** Dataset records follows **

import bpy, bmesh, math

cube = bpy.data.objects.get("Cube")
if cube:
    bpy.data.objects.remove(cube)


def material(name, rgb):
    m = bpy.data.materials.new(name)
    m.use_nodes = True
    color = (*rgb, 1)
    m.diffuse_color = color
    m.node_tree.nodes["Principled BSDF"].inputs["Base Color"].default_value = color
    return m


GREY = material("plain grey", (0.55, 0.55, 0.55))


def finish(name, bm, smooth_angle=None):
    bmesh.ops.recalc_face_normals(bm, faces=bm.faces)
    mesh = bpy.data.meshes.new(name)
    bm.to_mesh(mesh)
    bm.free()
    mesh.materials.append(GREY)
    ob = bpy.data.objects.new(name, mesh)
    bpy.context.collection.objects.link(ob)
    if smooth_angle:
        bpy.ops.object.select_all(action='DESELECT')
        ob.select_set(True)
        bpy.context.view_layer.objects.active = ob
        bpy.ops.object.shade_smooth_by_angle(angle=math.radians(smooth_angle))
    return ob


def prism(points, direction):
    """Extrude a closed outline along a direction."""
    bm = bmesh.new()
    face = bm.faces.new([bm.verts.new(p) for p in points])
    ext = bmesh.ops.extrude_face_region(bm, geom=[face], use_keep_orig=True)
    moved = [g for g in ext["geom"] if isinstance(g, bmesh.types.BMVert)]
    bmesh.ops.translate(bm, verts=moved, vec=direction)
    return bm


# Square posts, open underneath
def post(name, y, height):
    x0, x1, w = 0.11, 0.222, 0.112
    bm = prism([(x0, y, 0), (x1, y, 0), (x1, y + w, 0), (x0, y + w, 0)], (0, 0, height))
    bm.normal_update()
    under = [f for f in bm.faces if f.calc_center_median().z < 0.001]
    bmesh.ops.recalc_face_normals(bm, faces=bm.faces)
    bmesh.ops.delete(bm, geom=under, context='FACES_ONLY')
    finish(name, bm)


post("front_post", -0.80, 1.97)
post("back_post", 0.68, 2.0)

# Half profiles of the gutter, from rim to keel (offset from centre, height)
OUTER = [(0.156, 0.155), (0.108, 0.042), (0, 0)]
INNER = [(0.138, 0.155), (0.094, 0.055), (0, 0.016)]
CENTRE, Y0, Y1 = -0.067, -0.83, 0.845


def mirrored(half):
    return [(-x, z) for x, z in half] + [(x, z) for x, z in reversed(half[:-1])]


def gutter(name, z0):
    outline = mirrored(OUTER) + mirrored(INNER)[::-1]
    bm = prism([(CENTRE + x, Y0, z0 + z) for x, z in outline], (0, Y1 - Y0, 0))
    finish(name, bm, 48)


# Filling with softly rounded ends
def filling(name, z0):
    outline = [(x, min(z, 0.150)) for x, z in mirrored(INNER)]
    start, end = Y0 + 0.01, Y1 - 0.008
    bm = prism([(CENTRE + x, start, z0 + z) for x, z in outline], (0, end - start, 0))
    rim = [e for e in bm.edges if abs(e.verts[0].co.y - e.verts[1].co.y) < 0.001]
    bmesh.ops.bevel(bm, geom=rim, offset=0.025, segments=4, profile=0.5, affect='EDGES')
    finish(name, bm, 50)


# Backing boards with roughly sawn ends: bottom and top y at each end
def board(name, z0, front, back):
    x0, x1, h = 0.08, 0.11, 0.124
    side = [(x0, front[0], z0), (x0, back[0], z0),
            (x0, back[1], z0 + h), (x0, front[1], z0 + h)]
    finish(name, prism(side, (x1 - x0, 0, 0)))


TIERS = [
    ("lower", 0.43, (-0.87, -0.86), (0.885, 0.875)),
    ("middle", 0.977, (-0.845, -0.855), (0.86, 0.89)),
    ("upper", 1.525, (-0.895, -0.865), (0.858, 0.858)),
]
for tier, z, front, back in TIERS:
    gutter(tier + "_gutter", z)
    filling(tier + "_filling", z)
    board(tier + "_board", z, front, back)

** End of Dataset records **
** Dataset records follows **

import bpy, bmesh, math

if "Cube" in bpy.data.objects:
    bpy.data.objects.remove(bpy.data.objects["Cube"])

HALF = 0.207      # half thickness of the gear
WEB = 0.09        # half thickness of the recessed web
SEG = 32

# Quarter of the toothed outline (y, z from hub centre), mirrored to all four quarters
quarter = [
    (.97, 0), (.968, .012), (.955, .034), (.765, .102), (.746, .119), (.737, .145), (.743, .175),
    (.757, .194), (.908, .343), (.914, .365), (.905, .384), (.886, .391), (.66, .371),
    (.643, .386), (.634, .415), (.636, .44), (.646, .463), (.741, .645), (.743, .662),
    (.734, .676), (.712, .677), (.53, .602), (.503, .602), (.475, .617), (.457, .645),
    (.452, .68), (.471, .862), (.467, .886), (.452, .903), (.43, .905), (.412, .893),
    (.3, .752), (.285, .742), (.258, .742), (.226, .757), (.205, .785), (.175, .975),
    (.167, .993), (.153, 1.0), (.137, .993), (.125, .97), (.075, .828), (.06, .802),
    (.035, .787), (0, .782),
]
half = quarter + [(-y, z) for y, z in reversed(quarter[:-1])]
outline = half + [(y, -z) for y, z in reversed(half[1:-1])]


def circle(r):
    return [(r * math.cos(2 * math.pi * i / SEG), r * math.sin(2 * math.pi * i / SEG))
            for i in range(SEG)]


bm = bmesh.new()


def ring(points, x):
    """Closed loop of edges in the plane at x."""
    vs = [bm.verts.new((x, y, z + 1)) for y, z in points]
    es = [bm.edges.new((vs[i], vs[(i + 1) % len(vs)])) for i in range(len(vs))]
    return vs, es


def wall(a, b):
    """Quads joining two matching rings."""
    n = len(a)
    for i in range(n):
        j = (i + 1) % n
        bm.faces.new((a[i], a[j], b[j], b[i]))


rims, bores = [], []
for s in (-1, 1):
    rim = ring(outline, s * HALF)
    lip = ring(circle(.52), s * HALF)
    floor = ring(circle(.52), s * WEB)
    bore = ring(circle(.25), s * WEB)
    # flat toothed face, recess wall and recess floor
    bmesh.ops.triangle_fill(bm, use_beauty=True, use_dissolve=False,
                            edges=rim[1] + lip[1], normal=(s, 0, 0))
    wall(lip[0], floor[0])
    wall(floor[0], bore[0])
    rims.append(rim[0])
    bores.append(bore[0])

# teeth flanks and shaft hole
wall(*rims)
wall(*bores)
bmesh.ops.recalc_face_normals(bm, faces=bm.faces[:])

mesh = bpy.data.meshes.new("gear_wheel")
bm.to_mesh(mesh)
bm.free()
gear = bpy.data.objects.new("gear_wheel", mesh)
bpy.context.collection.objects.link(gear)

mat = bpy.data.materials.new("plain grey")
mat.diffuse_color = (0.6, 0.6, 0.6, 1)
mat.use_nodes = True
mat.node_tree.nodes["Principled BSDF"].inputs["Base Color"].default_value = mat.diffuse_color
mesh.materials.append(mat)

** End of Dataset records **
** Dataset records follows **

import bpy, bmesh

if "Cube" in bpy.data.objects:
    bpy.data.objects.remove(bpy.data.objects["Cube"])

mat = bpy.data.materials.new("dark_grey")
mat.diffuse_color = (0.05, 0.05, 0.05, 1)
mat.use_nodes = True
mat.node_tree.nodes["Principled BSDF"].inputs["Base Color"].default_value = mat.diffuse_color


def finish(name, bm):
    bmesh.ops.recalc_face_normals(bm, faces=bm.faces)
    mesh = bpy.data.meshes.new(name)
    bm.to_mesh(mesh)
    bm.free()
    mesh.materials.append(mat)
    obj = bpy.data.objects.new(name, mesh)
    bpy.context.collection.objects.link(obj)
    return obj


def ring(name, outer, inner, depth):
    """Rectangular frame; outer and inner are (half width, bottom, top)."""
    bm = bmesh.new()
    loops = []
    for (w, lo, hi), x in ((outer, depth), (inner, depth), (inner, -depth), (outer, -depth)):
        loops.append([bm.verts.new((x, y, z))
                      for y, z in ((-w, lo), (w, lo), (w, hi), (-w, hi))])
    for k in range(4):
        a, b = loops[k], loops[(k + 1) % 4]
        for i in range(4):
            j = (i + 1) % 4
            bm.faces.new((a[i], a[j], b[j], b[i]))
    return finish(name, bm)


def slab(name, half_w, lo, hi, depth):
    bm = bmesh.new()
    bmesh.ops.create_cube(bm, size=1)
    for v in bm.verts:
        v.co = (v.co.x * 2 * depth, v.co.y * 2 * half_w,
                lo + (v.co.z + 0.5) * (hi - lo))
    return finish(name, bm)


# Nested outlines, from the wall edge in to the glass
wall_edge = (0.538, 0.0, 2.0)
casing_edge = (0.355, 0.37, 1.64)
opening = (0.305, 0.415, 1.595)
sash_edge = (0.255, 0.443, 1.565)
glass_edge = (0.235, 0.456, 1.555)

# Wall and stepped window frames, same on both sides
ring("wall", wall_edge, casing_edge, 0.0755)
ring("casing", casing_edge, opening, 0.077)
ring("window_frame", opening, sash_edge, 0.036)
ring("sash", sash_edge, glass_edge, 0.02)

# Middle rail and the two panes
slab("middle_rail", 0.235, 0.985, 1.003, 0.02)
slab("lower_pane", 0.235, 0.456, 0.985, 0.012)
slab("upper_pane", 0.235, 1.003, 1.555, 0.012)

** End of Dataset records **

To do
Only the lines that contain the string "range" are to be copied from the records.

Written answer
            for i in range(SEG)]
    es = [bm.edges.new((vs[i], vs[(i + 1) % len(vs)])) for i in range(len(vs))]
    for i in range(n):
    for k in range(4):
        for i in range(4):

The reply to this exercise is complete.